I love Chinese New Year. Being ethnically half-Chinese (Singaporean) but culturally pretty English, I take it as an opportunity for me to think about and celebrate my ‘other’ heritage, family and home. Since the death of my father this has become, perhaps ironically but unsurprisingly, even more significant.
Wearing a cheongsam (also known as qipao) is another way for me to express this connection, and one I don’t restrict to New Year season. The cheongsam is a supremely elegant style of dress, and I’ve been making my own simplistic versions using McCalls M4369 (now out of print, I think) for some years now. This pattern doesn’t have the (seemingly) more common raglan-style sleeves or the seam running from the neckline across one half of the chest; it’s a very simple make, ideal for showcasing fabulous fabrics such as this orange and gold brocade from Broadwick Silks in Soho.
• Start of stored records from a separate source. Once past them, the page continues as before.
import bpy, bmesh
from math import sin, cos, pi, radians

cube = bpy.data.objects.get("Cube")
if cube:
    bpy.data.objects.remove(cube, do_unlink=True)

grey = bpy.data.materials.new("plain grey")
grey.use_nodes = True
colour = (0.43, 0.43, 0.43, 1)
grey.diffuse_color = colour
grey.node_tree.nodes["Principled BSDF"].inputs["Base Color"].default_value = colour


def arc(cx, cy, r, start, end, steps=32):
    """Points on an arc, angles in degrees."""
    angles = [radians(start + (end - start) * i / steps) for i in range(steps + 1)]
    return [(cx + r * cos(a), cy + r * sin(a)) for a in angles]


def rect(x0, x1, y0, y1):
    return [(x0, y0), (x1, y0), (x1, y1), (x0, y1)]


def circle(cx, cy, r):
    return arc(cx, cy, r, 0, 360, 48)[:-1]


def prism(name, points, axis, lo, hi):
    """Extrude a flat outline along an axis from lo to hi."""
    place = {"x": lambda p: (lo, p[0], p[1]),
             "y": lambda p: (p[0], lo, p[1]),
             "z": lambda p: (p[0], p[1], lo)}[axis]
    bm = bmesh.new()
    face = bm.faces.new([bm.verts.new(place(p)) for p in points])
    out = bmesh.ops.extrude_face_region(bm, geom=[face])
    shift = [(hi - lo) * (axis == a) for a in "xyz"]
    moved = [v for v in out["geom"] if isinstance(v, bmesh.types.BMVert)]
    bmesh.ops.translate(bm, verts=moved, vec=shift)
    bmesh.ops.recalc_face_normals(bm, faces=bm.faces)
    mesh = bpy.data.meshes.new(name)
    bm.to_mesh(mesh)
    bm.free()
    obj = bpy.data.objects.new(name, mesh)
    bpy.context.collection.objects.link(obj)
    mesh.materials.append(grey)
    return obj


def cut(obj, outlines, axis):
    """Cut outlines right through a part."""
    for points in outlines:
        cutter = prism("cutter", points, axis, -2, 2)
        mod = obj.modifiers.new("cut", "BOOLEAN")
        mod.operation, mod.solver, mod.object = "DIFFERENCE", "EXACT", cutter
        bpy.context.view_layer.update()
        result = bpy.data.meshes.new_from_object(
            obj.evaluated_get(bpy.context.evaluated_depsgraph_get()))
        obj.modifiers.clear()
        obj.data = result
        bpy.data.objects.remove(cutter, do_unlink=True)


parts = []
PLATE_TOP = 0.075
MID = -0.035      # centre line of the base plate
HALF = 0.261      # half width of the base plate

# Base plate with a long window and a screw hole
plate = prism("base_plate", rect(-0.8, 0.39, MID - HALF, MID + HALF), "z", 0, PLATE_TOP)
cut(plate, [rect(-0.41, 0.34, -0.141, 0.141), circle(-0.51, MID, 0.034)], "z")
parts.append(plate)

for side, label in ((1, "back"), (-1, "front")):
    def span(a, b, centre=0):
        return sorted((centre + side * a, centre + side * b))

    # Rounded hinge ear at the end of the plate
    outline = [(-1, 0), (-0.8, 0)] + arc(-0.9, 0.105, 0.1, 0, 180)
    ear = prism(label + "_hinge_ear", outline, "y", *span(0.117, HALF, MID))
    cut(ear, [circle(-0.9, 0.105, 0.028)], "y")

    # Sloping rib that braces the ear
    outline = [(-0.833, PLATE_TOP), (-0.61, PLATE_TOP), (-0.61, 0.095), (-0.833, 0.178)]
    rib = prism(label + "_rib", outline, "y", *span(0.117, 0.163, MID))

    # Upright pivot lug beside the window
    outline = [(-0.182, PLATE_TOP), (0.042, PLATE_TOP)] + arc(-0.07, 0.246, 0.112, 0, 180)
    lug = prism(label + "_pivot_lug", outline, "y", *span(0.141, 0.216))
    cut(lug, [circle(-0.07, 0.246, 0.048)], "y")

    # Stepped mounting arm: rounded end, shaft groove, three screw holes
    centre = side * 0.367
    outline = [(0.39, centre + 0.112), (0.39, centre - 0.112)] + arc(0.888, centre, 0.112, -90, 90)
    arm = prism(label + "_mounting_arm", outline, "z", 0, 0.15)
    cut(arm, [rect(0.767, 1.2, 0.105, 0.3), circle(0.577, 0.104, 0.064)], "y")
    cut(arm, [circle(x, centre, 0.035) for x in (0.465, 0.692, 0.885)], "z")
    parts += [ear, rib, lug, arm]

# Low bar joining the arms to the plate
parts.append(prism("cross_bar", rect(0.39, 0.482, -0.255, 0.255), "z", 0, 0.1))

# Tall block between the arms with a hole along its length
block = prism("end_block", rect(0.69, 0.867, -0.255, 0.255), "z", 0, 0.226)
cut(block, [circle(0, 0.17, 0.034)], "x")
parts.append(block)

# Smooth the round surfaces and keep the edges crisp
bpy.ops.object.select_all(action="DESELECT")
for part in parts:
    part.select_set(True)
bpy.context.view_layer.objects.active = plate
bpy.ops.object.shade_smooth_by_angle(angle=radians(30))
My sewing machine went in for a service last week after a major tension nightmare, so I hotfooted it up to my ‘reserve’ machine at my mother’s house (ok, so it’s actually her machine) in Suffolk. As well as taking these pics in her rather Asian-influenced dining room, I also took out the photo albums of my Chinese grandmother, Louise Lee. We have these amazing albums filled with pictures of her, her friends and family in Shanghai in the mid-1930s. What I love about them is how much I can relate to the people in the photos – my grandmother and her friends were snapped messing about in parks, posing at beauty spots, laughing and hugging; in general just being young, carefree people behaving in much the same way we behave today.
It’s especially poignant because a few years after the majority of the photos, the Second World War hit China, and Louise was imprisoned by the Japanese. The next photos we have of her are after the birth of my father in 1946; she is then so painfully thin as to be almost unrecognisable as the same woman. But in all the photos we have, before and after the War, she is wearing cheongsam.
We never met; she died before my father came to England. And so although I hate to sound sentimental and cheesy, there’s no denying that by wearing cheongsam myself I feel I’m somehow paying respect to her memory, and that of all my Chinese ancestors. I hope they’d approve!
Anyway, I wish you all a very happy year of the monkey – I’m off to celebrate traditionally – with a tasty takeaway!! x